A partnership with GE could give a big boost to E-Fuel, which now has 25employees and has sold 50 of its biofuel systems. (They retail for $10,000, though a 50 percent federal tax credit can cut the cost in half.) Quinn says GE could manufacture the machines at lower cost and deploy its army of salespeople to get E-Fuel's products to customers worldwide. "I think we'd be a multibillion-dollar company," Quinn says. "And I'm a guy that's created multibillion-dollar companies."
GE's contest is one of at least a dozen similar programs sponsored by corporations casting a wider net for new business ideas, in the process creating opportunities for entrepreneurs.

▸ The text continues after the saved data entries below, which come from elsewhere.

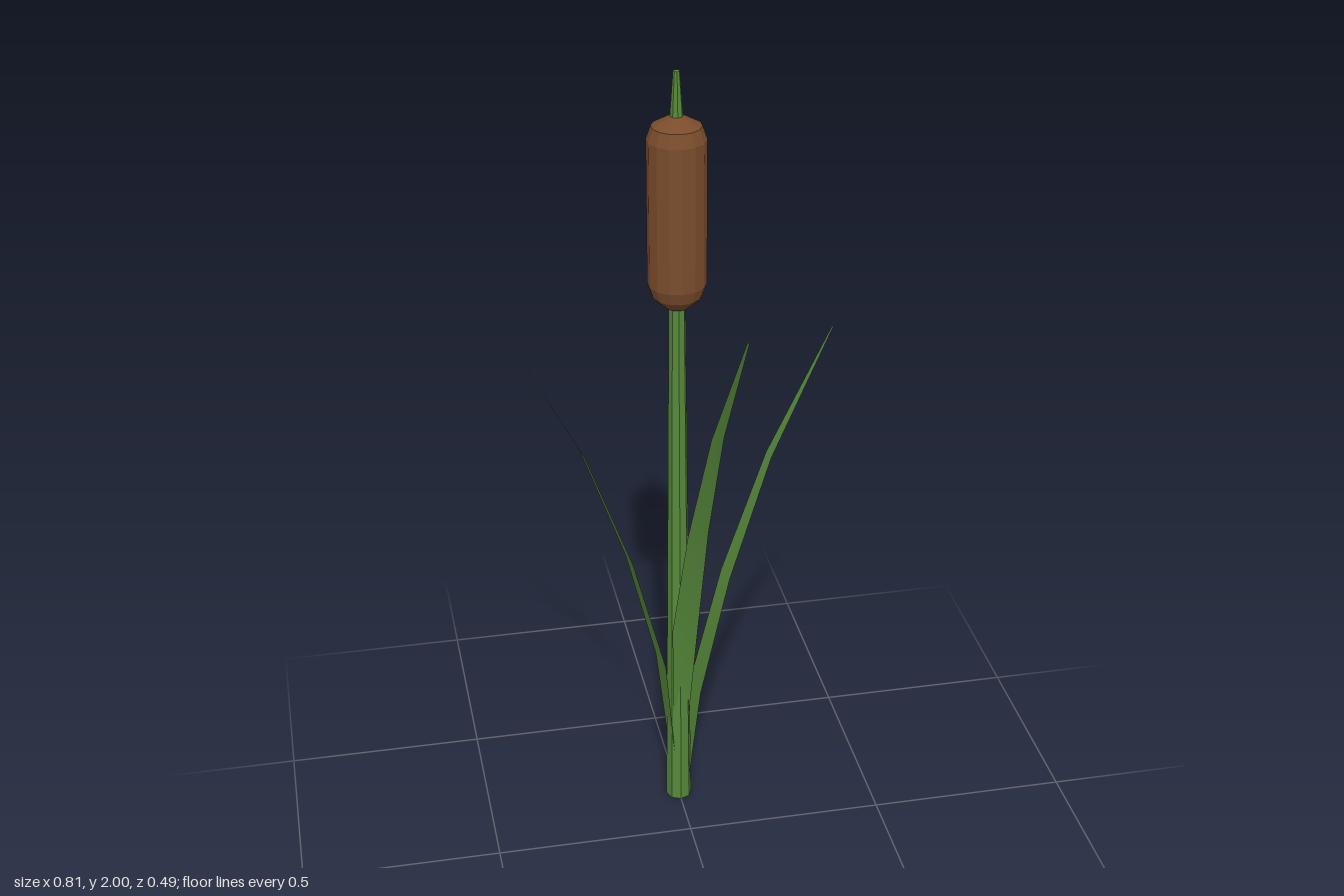
import * as THREE from 'three';

const green = new THREE.MeshStandardMaterial({ color: 0x56883a, flatShading: true });
const leafGreen = new THREE.MeshStandardMaterial({ color: 0x56883a, side: THREE.DoubleSide });
const brown = new THREE.MeshStandardMaterial({ color: 0x7a4c2c, flatShading: true });

// Leaf stations: [outward distance, height, half width]
const LEAF = [
  [0.015, 0, 0.02],
  [0.048, 0.323, 0.035],
  [0.13, 0.645, 0.027],
  [0.245, 0.968, 0.016],
  [0.41, 1.29, 0.003],
];

// Thin tapering ribbon that curves outward along +x
function leafGeometry() {
  const positions = [], index = [];
  LEAF.forEach(([out, y, half], i) => {
    positions.push(out, y, half, out, y, -half);
    if (i > 0) {
      const a = 2 * (i - 1);
      index.push(a, a + 1, a + 2, a + 1, a + 3, a + 2);
    }
  });
  const geometry = new THREE.BufferGeometry();
  geometry.setAttribute('position', new THREE.Float32BufferAttribute(positions, 3));
  geometry.setIndex(index);
  geometry.computeVertexNormals();
  return geometry;
}

function add(group, name, geometry, material, y = 0) {
  const mesh = new THREE.Mesh(geometry, material);
  mesh.name = name;
  mesh.position.y = y;
  group.add(mesh);
  return mesh;
}

export function createModel() {
  const plant = new THREE.Group();
  plant.name = 'reedPlant';

  // Stem and the spike above the seed head
  add(plant, 'stem', new THREE.CylinderGeometry(0.02, 0.033, 1.45, 8), green, 0.725);
  add(plant, 'spike', new THREE.CylinderGeometry(0.008, 0.018, 0.14, 8), green, 1.93);

  // Seed head with rounded ends
  const profile = [
    [0, 1.425], [0.028, 1.425], [0.06, 1.455], [0.07, 1.485],
    [0.07, 1.84], [0.059, 1.872], [0.018, 1.895], [0, 1.895],
  ].map(([r, y]) => new THREE.Vector2(r, y));
  add(plant, 'seedHead', new THREE.LatheGeometry(profile, 14), brown);

  // Leaves: [x, z heading, height on the stem]
  const geometry = leafGeometry();
  [
    ['rightLeaf', -0.403, 0.078, 0.11],
    ['leftLeaf', 0.403, -0.082, 0.005],
    ['frontLeaf', 0.08, 0.403, 0.225],
  ].forEach(([name, x, z, y]) => {
    add(plant, name, geometry, leafGreen, y).rotation.y = Math.atan2(-z, x);
  });

  // The stem stands behind the centre to balance the front leaf
  plant.position.z = -0.162;
  const model = new THREE.Group();
  model.add(plant);
  return model;
}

Such contests have "just exploded," says Jay Rao, a professor of innovation at Babson College in Wellesley, Mass. Cisco Systems, Netflix (NFLX), and PepsiCo (PEP) have launched competitions to incorporate outside ideas into their businesses, offering winners cash prizes or partnership opportunities. Procter & Gamble (PG), Starbucks (SBUX), Dell (DELL), and others have pages on their websites where entrepreneurs or customers are encouraged to suggest new products. P&G says it has licensed more than 1,000 ideas through its open innovation program, including some submitted via its website.

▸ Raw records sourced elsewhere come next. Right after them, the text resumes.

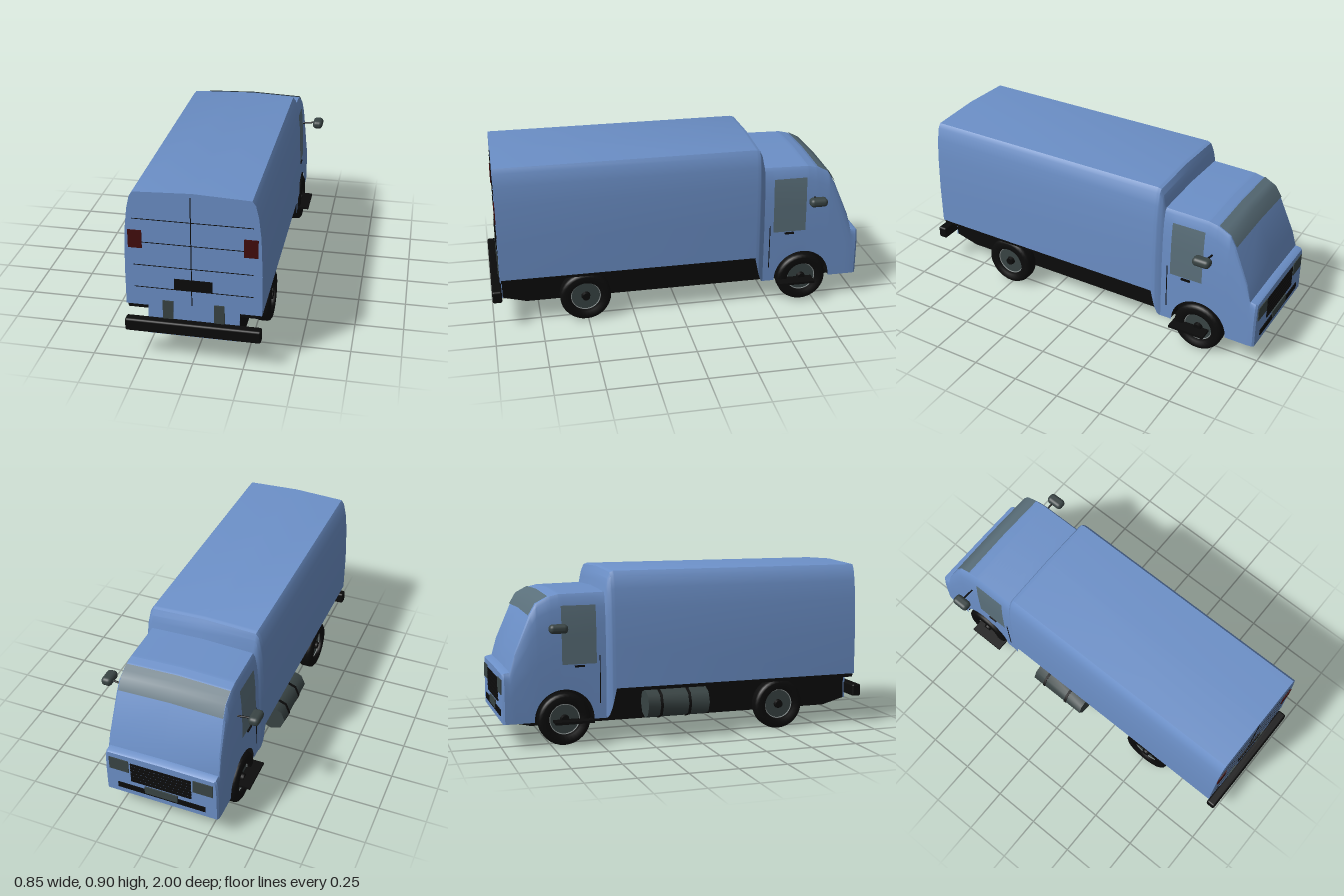
import * as THREE from 'three';
import { toCreasedNormals } from 'three/addons/utils/BufferGeometryUtils.js';
import { RoundedBoxGeometry } from 'three/addons/geometries/RoundedBoxGeometry.js';

const mat = (name, color, side = THREE.FrontSide) => {
  const m = new THREE.MeshStandardMaterial({ color, side });
  m.name = name;
  return m;
};

// Body stations along z: [z, half width, roof height, corner inset]
const stations = [
  [0.955, 0.333, 0.9, 1], [-0.41, 0.333, 0.9, 1], [-0.43, 0.33, 0.893, 1], [-0.445, 0.322, 0.86, 0.9],
  [-0.46, 0.312, 0.792, 0.75], [-0.7, 0.31, 0.787, 0.7], [-0.75, 0.31, 0.775, 0.7], [-0.815, 0.31, 0.74, 0.7],
  [-0.85, 0.31, 0.68, 0.65], [-0.93, 0.31, 0.49, 0.45], [-0.955, 0.31, 0.397, 0.35], [-0.985, 0.308, 0.392, 0.3],
  [-0.995, 0.3, 0.386, 0.3],
];
// Corner profile: [drop below roof, inset as a share of half width]
const corner = [[0.4, 0], [0.2, 0.025], [0.1, 0.06], [0.035, 0.105], [0.012, 0.155]];
const WHEEL_Y = 0.137, FRONT_Z = -0.68, REAR_Z = 0.51;

function station(z) {
  let i = 0;
  while (i < stations.length - 2 && z < stations[i + 1][0]) i++;
  const a = stations[i], b = stations[i + 1], t = (z - a[0]) / (b[0] - a[0]);
  return a.map((v, k) => v + (b[k] - v) * t);
}

// Lower edge of the skin, with the front wheel arch
function hem(z) {
  const d = Math.abs(z - FRONT_Z);
  if (z > -0.41) return 0.285;
  if (z > -0.46) return 0.285 - 0.155 * Math.sin(((-0.41 - z) / 0.05) * Math.PI / 2);
  return d < 0.155 ? Math.max(0.13, WHEEL_Y + Math.sqrt(0.155 ** 2 - d * d)) : 0.13;
}

// One cross-section from the +x hem over the roof to the -x hem
function ring(z) {
  const [, w, h, k] = station(z), b = hem(z), s = (h - 0.13) / 0.77;
  const half = [[w, b], ...corner.map(([drop, inset]) => [w * (1 - inset * k), Math.max(b, h - drop * s)])];
  return [...half, [0, h], ...half.map(([x, y]) => [-x, y]).reverse()].map(([x, y]) => [x, y, z]);
}

// Skin between rows of points, with optional end caps
function loft(rows, caps = false) {
  const n = rows[0].length, index = [];
  for (let r = 0; r < rows.length - 1; r++)
    for (let i = 0; i < n - 1; i++) {
      const a = r * n + i, c = a + n;
      index.push(a, c, a + 1, a + 1, c, c + 1);
    }
  if (caps) {
    const e = (rows.length - 1) * n;
    for (let i = 1; i < n - 1; i++) index.push(0, i, i + 1, e, e + i + 1, e + i);
  }
  const g = new THREE.BufferGeometry();
  g.setAttribute('position', new THREE.Float32BufferAttribute(rows.flat(2), 3));
  g.setIndex(index);
  g.computeVertexNormals();
  return g;
}

// Half width of the skin at height y
function sideX(z, y) {
  const p = ring(z).slice(0, 7);
  for (let i = 0; i < 6; i++)
    if (y <= p[i + 1][1] && p[i + 1][1] > p[i][1])
      return p[i][0] + (p[i + 1][0] - p[i][0]) * Math.max(0, (y - p[i][1]) / (p[i + 1][1] - p[i][1]));
  return 0;
}

export function createModel() {
  const model = new THREE.Group();
  model.name = 'deliveryVan';
  const paint = mat('blue paint', 0x6c90c8);
  const black = mat('black trim', 0x0b0b0b);
  const grey = mat('dark grey metal', 0x394444);
  const glass = mat('grey glass', 0x5a6f7a, THREE.DoubleSide);
  const red = mat('dark red lamp', 0x420c0c);
  const silver = mat('silver rim', 0x8c9494);

  const add = (name, geometry, material, x = 0, y = 0, z = 0, parent = model) => {
    const m = new THREE.Mesh(geometry, material);
    m.name = name;
    m.position.set(x, y, z);
    parent.add(m);
    return m;
  };
  // Box given by its limits on each axis
  const box = (name, material, [x0, x1], [y0, y1], [z0, z1]) =>
    add(name, new THREE.BoxGeometry(x1 - x0, y1 - y0, z1 - z0), material, (x0 + x1) / 2, (y0 + y1) / 2, (z0 + z1) / 2);
  const span = (s, a, b) => (s > 0 ? [a, b] : [-b, -a]);

  // Painted shell
  const zs = stations.map((s) => s[0]);
  for (let i = 0; i <= 24; i++) zs.push(FRONT_Z - 0.1555 * Math.cos((i / 24) * Math.PI));
  for (let i = 1; i < 6; i++) zs.push(-0.41 - i * 0.0085);
  zs.sort((a, b) => b - a);
  add('bodyShell', toCreasedNormals(loft(zs.map(ring), true), 0.55), paint);
  box('rearLowerPanel', paint, [-0.225, 0.225], [0.128, 0.29], [0.945, 0.955]);

  // Chassis, floor and wheel well walls
  const keel = new THREE.Shape([[0.95, 0.13], [0.82, 0.095], [-0.84, 0.095], [-0.98, 0.127], [-0.98, 0.14],
    [-0.85, 0.28], [0.945, 0.28]].map(([z, y]) => new THREE.Vector2(z, y)).reverse());
  const keelGeo = new THREE.ExtrudeGeometry(keel, { depth: 0.45, bevelEnabled: false });
  keelGeo.rotateY(-Math.PI / 2).translate(0.225, 0, 0);
  add('chassis', keelGeo, black);
  box('cargoFloor', black, [-0.325, 0.325], [0.265, 0.286], [-0.43, 0.95]);
  box('wheelWellRoof', black, [-0.3, 0.3], [0.29, 0.3], [-0.84, -0.45]);
  box('cabBackWall', black, [-0.305, 0.305], [0.13, 0.29], [-0.52, -0.47]);
  box('noseFloor', black, [-0.3, 0.3], [0.128, 0.14], [-0.985, -0.84]);
  box('noseInnerWall', black, [-0.3, 0.3], [0.13, 0.29], [-0.86, -0.845]);

  // Windscreen follows the upper cab slope
  add('windscreen', loft([-0.75, -0.782, -0.815, -0.85].map((z) =>
    ring(z).slice(5, 8).map(([x, y, pz]) => [x, y + 0.004, pz - 0.004]))), glass);

  for (const s of [1, -1]) {
    // Side window, door seam and handle
    const rows = [0.42, 0.5, 0.56, 0.6, 0.65, 0.69, 0.72].map((y) =>
      [-0.51, -0.69].map((z) => [s * (sideX(z, y) + 0.004), y, z]));
    add('sideWindow', loft(rows), glass);
    box('doorSeam', black, span(s, 0.307, 0.314), [0.21, 0.46], [-0.494, -0.49]);
    box('doorHandle', black, span(s, 0.305, 0.32), [0.405, 0.414], [-0.625, -0.575]);
    // Mirror and arm
    add('mirror', new RoundedBoxGeometry(0.057, 0.046, 0.095, 3, 0.02), grey, s * 0.397, 0.617, -0.725);
    const arm = add('mirrorArm', new THREE.CylinderGeometry(0.005, 0.005, 0.085, 8), black, s * 0.337, 0.61, -0.735);
    arm.rotation.z = -s * 1.42;
    box('step', black, span(s, 0.3, 0.375), [0.123, 0.136], [-0.74, -0.54]);
    // Rear lamps and brackets, headlamps
    box('tailLamp', red, span(s, 0.245, 0.312), [0.597, 0.69], [0.952, 0.96]);
    box('rearBracket', grey, span(s, 0.1, 0.152), [0.2, 0.32], [0.952, 0.961]);
    box('headlamp', grey, span(s, 0.175, 0.282), [0.28, 0.355], [-1, -0.993]);
  }

  // Rear doors
  for (const y of [0.385, 0.505, 0.628, 0.75]) box('rearDoorLine', black, [-0.29, 0.29], [y - 0.0015, y + 0.0015], [0.953, 0.957]);
  box('rearDoorSeam', black, [-0.01, -0.006], [0.305, 0.88], [0.953, 0.958]);
  box('rearPlate', black, [-0.093, 0.093], [0.39, 0.445], [0.953, 0.961]);
  add('rearBumper', new RoundedBoxGeometry(0.67, 0.066, 0.05, 2, 0.01), black, 0, 0.188, 0.975);

  // Front grille, lower intake and plate
  for (let i = 0; i < 6; i++) {
    const y = 0.225 + i * 0.021;
    box('grilleSlat', black, [-0.165, 0.165], [y, y + 0.016], [-0.999, -0.992]);
  }
  box('lowerIntake', black, [-0.24, 0.24], [0.163, 0.195], [-1, -0.992]);
  box('frontPlate', grey, [-0.09, 0.09], [0.172, 0.215], [-1.002, -0.994]);

  // Wheels
  const tyreGeo = new THREE.LatheGeometry([[0.085, -0.042], [0.118, -0.042], [0.131, -0.034], [0.136, -0.02], [0.136, 0.02],
    [0.131, 0.034], [0.118, 0.042], [0.085, 0.042], [0.08, 0.025], [0.08, -0.025], [0.085, -0.042]]
    .map(([r, y]) => new THREE.Vector2(r, y)), 32);
  for (const s of [1, -1])
    for (const z of [FRONT_Z, REAR_Z]) {
      const wheel = new THREE.Group();
      wheel.name = z < 0 ? 'frontWheel' : 'rearWheel';
      wheel.position.set(s * 0.282, WHEEL_Y, z);
      wheel.rotation.z = -s * Math.PI / 2;
      add('tyre', tyreGeo, black, 0, 0, 0, wheel);
      add('rimDisc', new THREE.CylinderGeometry(0.082, 0.082, 0.04, 28), grey, 0, 0, 0, wheel);
      const lip = add('rimLip', new THREE.TorusGeometry(0.078, 0.003, 6, 32), silver, 0, 0.022, 0, wheel);
      lip.rotation.x = Math.PI / 2;
      add('hub', new THREE.CylinderGeometry(0.02, 0.028, 0.035, 16), black, 0, 0.022, 0, wheel);
      model.add(wheel);
    }

  // Fuel tank on the right, with two straps
  const drum = (name, r, length, material, z) => {
    const g = new THREE.CylinderGeometry(r, r, length, 8).rotateX(Math.PI / 2);
    add(name, toCreasedNormals(g, 0.9), material, -0.31, 0.19, z);
  };
  drum('fuelTank', 0.075, 0.335, grey, -0.085);
  for (const z of [-0.18, -0.025]) drum('tankStrap', 0.079, 0.014, black, z);

  return model;
}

GE is the first to meld an open call for ideas with such a large commitment to invest in outside companies. Anyone is welcome to submit ideas on the ecomagination website, and the public and competitors can scrutinize, comment, and vote on them. After the contest closes in September, GE and its venture capital partners will choose the businesses they want to invest in. Beyond funding, GE may offer entrepreneurs the chance to work with its researchers or to develop or distribute a product jointly. GE aims to commercialize ideas faster than startups could on their own, says Steve Fludder, the executive overseeing the challenge. "We can kind of bolt them onto our $40 billion energy business," he says.

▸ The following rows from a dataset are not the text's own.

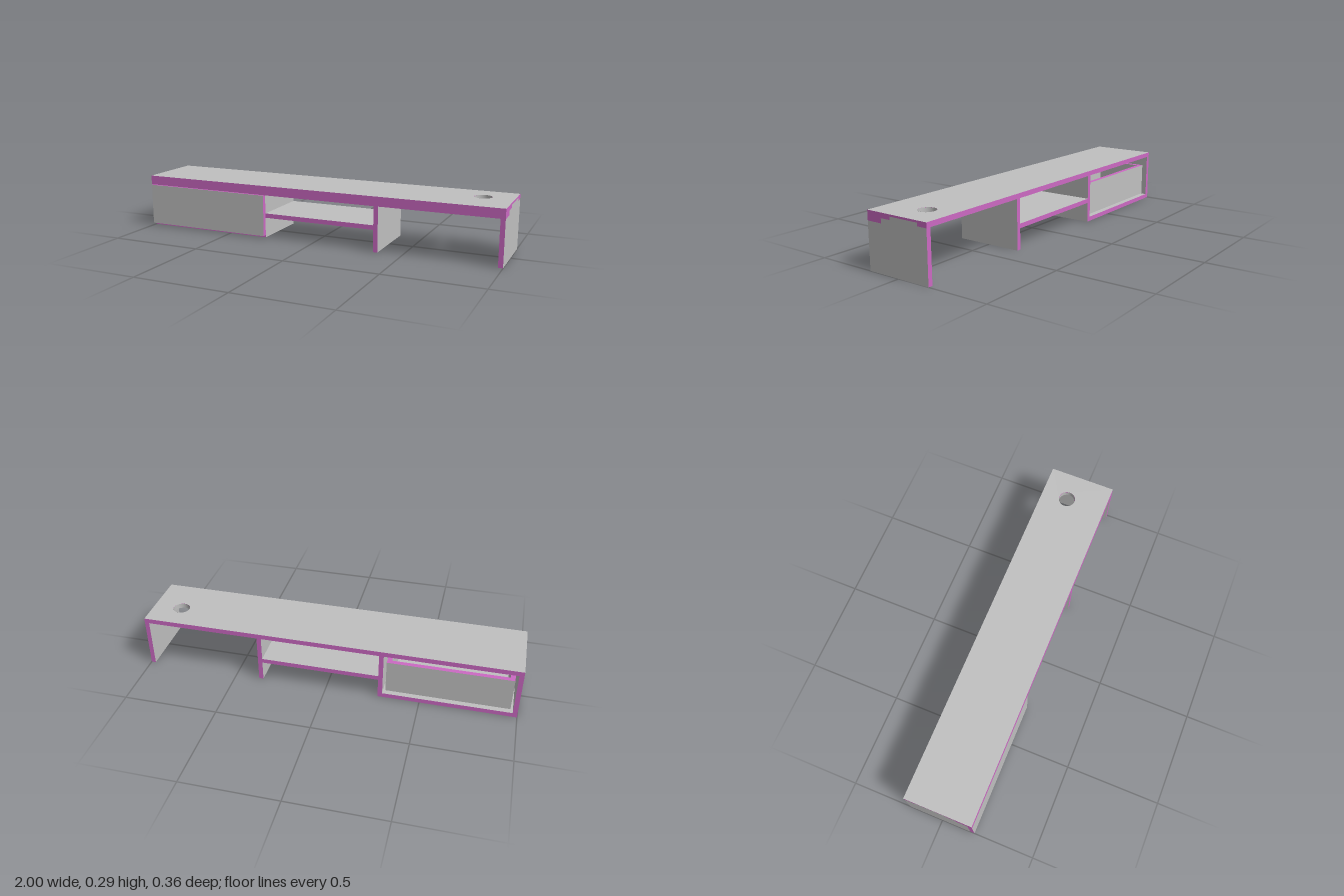
import * as THREE from 'three';

const T = 0.024;                       // board thickness
const X = 1, Z = 0.18, H = 0.288;      // half width, half depth, height
const UNDER = H - 0.026;               // underside of the top board
const LIP_Y = 0.238, LIP_Z = 0.095;    // front lip: bottom and rear
const POCKET = [-0.125, 0.04], POCKET_TOP = 0.278;
const FRONT = Z - T;                   // plane behind the drawer front

export function createModel() {
  const face = new THREE.MeshStandardMaterial({ color: 0xc0c0c0, side: THREE.DoubleSide });
  face.name = 'grey board';
  const edge = new THREE.MeshStandardMaterial({ color: 0xcc69c3 });
  edge.name = 'pink edging';

  const group = new THREE.Group();
  group.name = 'deskShelf';

  const add = (name, geometry, material, parent = group) => {
    const mesh = new THREE.Mesh(geometry, material);
    mesh.name = name;
    parent.add(mesh);
    return mesh;
  };

  // Rectangular board: grey on the two faces across its thin axis, pink on the edges
  const board = (name, x, y, z, parent) => {
    const size = [x, y, z].map(([a, b]) => b - a);
    const thin = size.indexOf(Math.min(...size));
    const mats = [0, 0, 1, 1, 2, 2].map(axis => (axis === thin ? face : edge));
    const mesh = add(name, new THREE.BoxGeometry(...size), mats, parent);
    mesh.position.set(...[x, y, z].map(([a, b]) => (a + b) / 2));
    return mesh;
  };

  const polygon = points => new THREE.Shape(points.map(([a, b]) => new THREE.Vector2(a, b)));

  // Top board: a full upper layer and a lower layer with end pockets for the tenons
  const hole = { x: 0.845, z: -0.037, r: 0.045 };
  const layer = (name, points, y0, y1) => {
    const shape = polygon(points.map(([x, z]) => [x, -z]));
    shape.holes.push(new THREE.Path().absarc(hole.x, -hole.z, hole.r, 0, Math.PI * 2, true));
    const geometry = new THREE.ExtrudeGeometry(shape, { depth: y1 - y0, bevelEnabled: false, curveSegments: 32 });
    geometry.rotateX(-Math.PI / 2).translate(0, y0, 0);
    add(name, geometry, [face, edge]);
  };
  layer('topBoardUpper', [[-X, Z], [X, Z], [X, -Z], [-X, -Z]], POCKET_TOP, H);
  const [p0, p1] = POCKET, xi = X - T;
  layer('topBoardLower', [
    [-X, Z], [X, Z], [X, p1], [xi, p1], [xi, p0], [X, p0],
    [X, -Z], [-X, -Z], [-X, p0], [-xi, p0], [-xi, p1], [-X, p1],
  ], UNDER, POCKET_TOP);

  // Grey lining of the cable hole
  const lining = add('cableHoleLining',
    new THREE.CylinderGeometry(hole.r - 0.001, hole.r - 0.001, H - UNDER, 40, 1, true), face);
  lining.position.set(hole.x, (H + UNDER) / 2, hole.z);

  // Doubled front lip under the top
  board('frontLip', [-X, X], [LIP_Y, UNDER], [LIP_Z, Z]);

  // Upright, notched for the lip; end panels also carry a tenon
  const upright = (name, x0, front, tenon) => {
    const points = [[-Z, 0], [front, 0], [front, LIP_Y], [LIP_Z, LIP_Y], [LIP_Z, UNDER]];
    if (tenon) points.push([p1, UNDER], [p1, POCKET_TOP], [p0, POCKET_TOP], [p0, UNDER]);
    points.push([-Z, UNDER]);
    const geometry = new THREE.ExtrudeGeometry(polygon(points), { depth: T, bevelEnabled: false });
    geometry.rotateY(-Math.PI / 2).translate(x0 + T, 0, 0);
    add(name, geometry, [face, edge]);
  };
  upright('leftEndPanel', X - T, Z, true);
  upright('middleDivider', 0.347, Z, false);
  upright('drawerDivider', -0.28 - T, FRONT, false);
  upright('rightEndPanel', -X, FRONT, true);

  // Fixed boards
  board('shelf', [-0.28, 0.347], [0.109, 0.109 + T], [-Z, FRONT]);
  board('drawerBayFloor', [-X + T, -0.28 - T], [0, T], [-Z, FRONT]);

  // Drawer: open box with an overlapping front
  const drawer = new THREE.Group();
  drawer.name = 'drawer';
  group.add(drawer);
  const dx0 = -0.963, dx1 = -0.317, dz = -0.157, dy = [0.029, 0.21];
  board('drawerFront', [-X, -0.28], [0.012, 0.235], [FRONT, Z], drawer);
  board('drawerBack', [dx0, dx1], dy, [dz, dz + T], drawer);
  board('drawerInnerFront', [dx0, dx1], dy, [FRONT - T, FRONT], drawer);
  for (const [name, x] of [['drawerRightWall', dx0], ['drawerLeftWall', dx1 - T]]) {
    board(name, [x, x + T], dy, [dz + T, FRONT - T], drawer);
  }
  board('drawerFloor', [dx0 + T, dx1 - T], [0.032, 0.046], [dz + T, FRONT - T], drawer);

  return group;
}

PepsiCo's competition, launched in June, was designed to find digital marketing partners for the company. From more than 500 entries, the food and beverage giant chose 10 social media and mobile marketing startups to work with PepsiCo brands. "It's a whole new way of potentially partnering," says Bonin Bough, PepsiCo's director of social and digital media.
Some entrepreneurs worry about divulging too many secrets or giving up their rights. While GE makes no claim on the intellectual property submitted to its contest, Cisco retained the rights to license technologies entered in its two iPrize competitions, which offered $250,000 for ideas that might lead to new lines of business. "You have to be incredibly careful about what information you put out there and what you don't," says Tim Ellert, one of four partners behind Wireless Automation Solutions in Oxford, England. When the company entered its low-cost system for monitoring and controlling home power usage in GE's challenge, Ellert edited his business plan to remove details he won't share without a nondisclosure agreement. Still, he believes his company has benefited from the critiques he has received on the website, and he says that even "if we don't get to the next round, already it's been worth the effort."
Running such contests also scares some executives in corporations more accustomed to keeping their research efforts secret. They fear that working with outsiders could give rivals a sense of what's happening inside their corporate labs, says Marthin De Beer, who oversees Cisco's competition. "A lot of people's hair stands on end inside of these big companies because they immediately think of intellectual property leakage," De Beer says. "It's a different way of thinking about innovation: closed, locked down behind corporate walls, vs. 'Let's open it up to anyone with a great idea.'"
The bottom line: Global corporations are finding new ways to scout out business ideas, creating opportunities for entrepreneurs.